§ WHAT TO DO: Exactly the lines starting at the line containing "BROWN = (0.434, 0.209, 0.084, 1)" and ending at the line containing "p = [2 * p[0] - p[1]]" are to be written out from the listing below, both included.

———

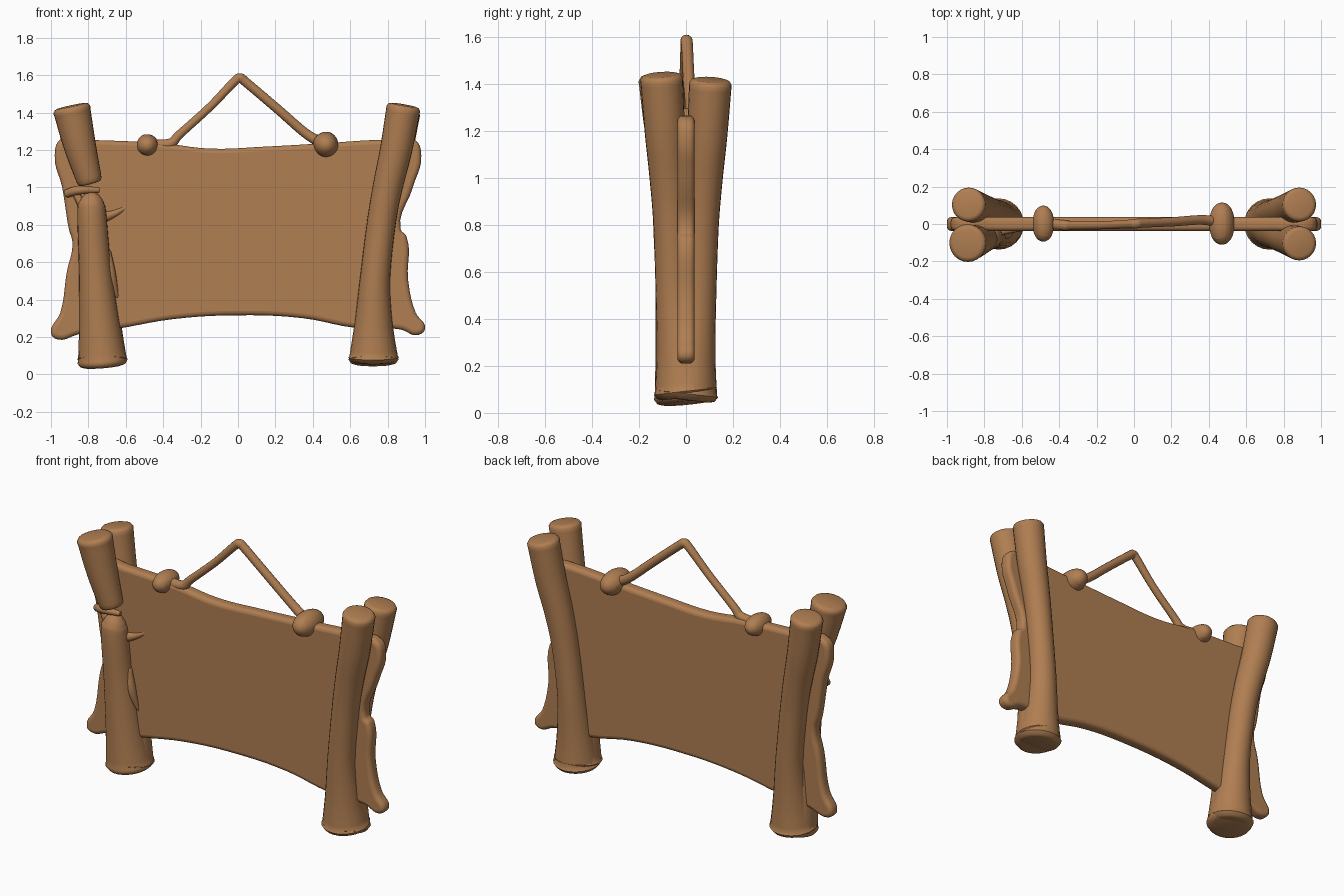
import bpy, bmesh, math
from mathutils import Vector

if "Cube" in bpy.data.objects:
    bpy.data.objects.remove(bpy.data.objects["Cube"], do_unlink=True)

BROWN = (0.434, 0.209, 0.084, 1)
wood = bpy.data.materials.new("warm brown")
wood.use_nodes = True
wood.diffuse_color = BROWN
wood.node_tree.nodes["Principled BSDF"].inputs["Base Color"].default_value = BROWN


def finish(obj, angle=60):
    obj.data.materials.clear()
    obj.data.materials.append(wood)
    bpy.ops.object.select_all(action='DESELECT')
    obj.select_set(True)
    bpy.context.view_layer.objects.active = obj
    bpy.ops.object.shade_smooth_by_angle(angle=math.radians(angle))
    return obj


def spline(pts, steps):
    """Smooth path through (x, y, z, radius) points."""
    p = [Vector(q) for q in pts]
    p = [2 * p[0] - p[1]] + p + [2 * p[-1] - p[-2]]
    out = []
    for a, b, c, d in zip(p, p[1:], p[2:], p[3:]):
        for i in range(steps):
            t = i / steps
            out.append(0.5 * (2 * b + (c - a) * t + (2 * a - 5 * b + 4 * c - d) * t * t
                              + (3 * b - a - 3 * c + d) * t ** 3))
    return out + [p[-2]]


def tube(name, pts, sides=24, steps=6):
    """Tapered log or cord with softly rounded ends."""
    path = spline(pts, steps)
    pos = [q.to_3d() for q in path]
    rings = []
    last = len(path) - 1
    for i, q in enumerate(path):
        tan = (pos[min(i + 1, last)] - pos[max(i - 1, 0)]).normalized()
        caps = [(0, 1)]
        if i == 0:
            caps = [(0, 0.75), (0.05, 0.9), (0.2, 1)]
        elif i == last:
            caps = [(-0.2, 1), (-0.05, 0.9), (0, 0.75)]
        for shift, scale in caps:
            rings.append((pos[i] + tan * shift * q[3], tan, q[3] * scale))
    bm = bmesh.new()
    loops = []
    for c, tan, r in rings:
        u = Vector((0, 1, 0)).cross(tan).normalized()
        v = tan.cross(u)
        loops.append([bm.verts.new(c + r * (u * math.cos(a) + v * math.sin(a)))
                      for a in (2 * math.pi * k / sides for k in range(sides))])
    for lo, hi in zip(loops, loops[1:]):
        for k in range(sides):
            n = (k + 1) % sides
            bm.faces.new((lo[k], lo[n], hi[n], hi[k]))
    bm.faces.new(loops[0][::-1])
    bm.faces.new(loops[-1])
    bmesh.ops.recalc_face_normals(bm, faces=bm.faces)
    mesh = bpy.data.meshes.new(name)
    bm.to_mesh(mesh)
    bm.free()
    obj = bpy.data.objects.new(name, mesh)
    bpy.context.collection.objects.link(obj)
    return finish(obj)


# Hide sheet with ragged side flaps
OUTLINE = [
    (-0.95, 1.255), (-0.75, 1.252), (-0.4, 1.235), (-0.15, 1.207), (0.15, 1.218),
    (0.45, 1.235), (0.8, 1.255), (0.95, 1.25), (0.98, 1.17), (0.935, 1.0),
    (0.87, 0.775), (0.9, 0.74), (0.91, 0.5), (0.95, 0.33), (1.0, 0.245),
    (0.96, 0.21), (0.87, 0.24), (0.62, 0.25), (0.35, 0.3), (0, 0.316),
    (-0.35, 0.295), (-0.64, 0.245), (-0.85, 0.215), (-0.965, 0.187), (-1.0, 0.22),
    (-0.95, 0.33), (-0.915, 0.55), (-0.885, 0.7), (-0.905, 0.78), (-0.93, 0.94),
    (-0.94, 1.0), (-0.98, 1.17)]
curve = bpy.data.curves.new("hide_sheet", 'CURVE')
curve.dimensions = '2D'
curve.fill_mode = 'BOTH'
curve.extrude = 0.013
curve.bevel_depth = 0.024
curve.bevel_resolution = 3
curve.offset = -0.024
curve.resolution_u = 5
line = curve.splines.new('BEZIER')
line.bezier_points.add(len(OUTLINE) - 1)
line.use_cyclic_u = True
for bp, (x, z) in zip(line.bezier_points, OUTLINE):
    bp.co = (x, z, 0)
    bp.handle_left_type = bp.handle_right_type = 'AUTO'
sheet = bpy.data.objects.new("hide_sheet", curve)
sheet.rotation_euler.x = math.pi / 2
bpy.context.collection.objects.link(sheet)
bpy.ops.object.select_all(action='DESELECT')
sheet.select_set(True)
bpy.context.view_layer.objects.active = sheet
bpy.ops.object.convert(target='MESH')
finish(bpy.context.object, 35)

# Whole posts: each pair clamps the sheet and joins in one foot
POST = [(0.725, 0.0, 0.065, 0.135), (0.725, 0.022, 0.26, 0.104), (0.732, 0.048, 0.5, 0.081),
        (0.765, 0.062, 0.8, 0.077), (0.8, 0.075, 1.0, 0.08), (0.845, 0.09, 1.2, 0.086),
        (0.887, 0.105, 1.44, 0.091)]


def post(name, sx, sy, drop=0.0):
    tube(name, [(sx * x, sy * y, z - drop * (z if z > 0.3 else 0.7), r) for x, y, z, r in POST])


post("left_front_post", 1, -1)
post("left_back_post", 1, 1, 0.015)
post("right_back_post", -1, 1, 0.015)

# Broken front post in two pieces
tube("broken_post_upper", [(-0.893, -0.103, 1.435, 0.101), (-0.845, -0.092, 1.22, 0.086),
                           (-0.79, -0.078, 1.02, 0.066)])
tube("broken_post_lower", [(-0.722, 0, 0.042, 0.135), (-0.742, -0.022, 0.28, 0.108),
                           (-0.765, -0.045, 0.58, 0.086), (-0.782, -0.064, 0.86, 0.077),
                           (-0.782, -0.066, 0.925, 0.064), (-0.78, -0.062, 0.97, 0.032)])
tube("break_splinter", [(-0.92, -0.04, 0.965, 0.022), (-0.85, -0.075, 0.985, 0.024),
                        (-0.74, -0.07, 0.985, 0.014)], 10)
tube("break_splinter_low", [(-0.83, -0.06, 0.9, 0.024), (-0.87, -0.055, 0.97, 0.018)], 10)

# Folds and torn sliver in the sheet beside the broken post
tube("sheet_fold", [(-0.75, -0.04, 0.83, 0.035), (-0.66, -0.03, 0.86, 0.02),
                    (-0.57, -0.025, 0.91, 0.008)], 10)
tube("torn_sliver", [(-0.7, -0.05, 0.66, 0.02), (-0.68, -0.05, 0.53, 0.028),
                     (-0.645, -0.03, 0.41, 0.008)], 10)

# Hanging cord
tube("hanging_cord", [(-0.45, 0.0, 1.225, 0.03), (-0.36, -0.008, 1.235, 0.027),
                      (-0.31, -0.008, 1.285, 0.023), (-0.15, -0.006, 1.43, 0.022),
                      (-0.02, 0.0, 1.565, 0.024), (0.012, 0.002, 1.583, 0.026),
                      (0.045, 0.005, 1.56, 0.025), (0.21, 0.012, 1.42, 0.025),
                      (0.36, 0.022, 1.29, 0.026), (0.46, 0.01, 1.23, 0.03)], 14)


# Knots straddling the top edge, each a core with a wrapped strand
def knot(side, x, z, size, tilt):
    bpy.ops.mesh.primitive_cube_add(size=2, location=(x, 0.002, z), rotation=(0, tilt, 0))
    core = bpy.context.object
    core.name = side + "_knot"
    core.scale = (0.068 * size, 0.115 * size, 0.07 * size)
    sub = core.modifiers.new("round", 'SUBSURF')
    sub.levels = sub.render_levels = 3
    finish(core)
    bpy.ops.mesh.primitive_torus_add(major_segments=32, minor_segments=12, major_radius=0.045 * size,
                                     minor_radius=0.024 * size, location=(x, 0, z),
                                     rotation=(0, math.pi / 2 + tilt, 0))
    wrap = bpy.context.object
    wrap.name = side + "_knot_wrap"
    wrap.scale = (0.75, 1.2, 1.2)
    finish(wrap)


knot("right", -0.485, 1.225, 1.0, 0.25)
knot("left", 0.47, 1.228, 1.17, -0.45)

———

§ TASK SOLUTION:
BROWN = (0.434, 0.209, 0.084, 1)
wood = bpy.data.materials.new("warm brown")
wood.use_nodes = True
wood.diffuse_color = BROWN
wood.node_tree.nodes["Principled BSDF"].inputs["Base Color"].default_value = BROWN


def finish(obj, angle=60):
    obj.data.materials.clear()
    obj.data.materials.append(wood)
    bpy.ops.object.select_all(action='DESELECT')
    obj.select_set(True)
    bpy.context.view_layer.objects.active = obj
    bpy.ops.object.shade_smooth_by_angle(angle=math.radians(angle))
    return obj


def spline(pts, steps):
    """Smooth path through (x, y, z, radius) points."""
    p = [Vector(q) for q in pts]
    p = [2 * p[0] - p[1]] + p + [2 * p[-1] - p[-2]]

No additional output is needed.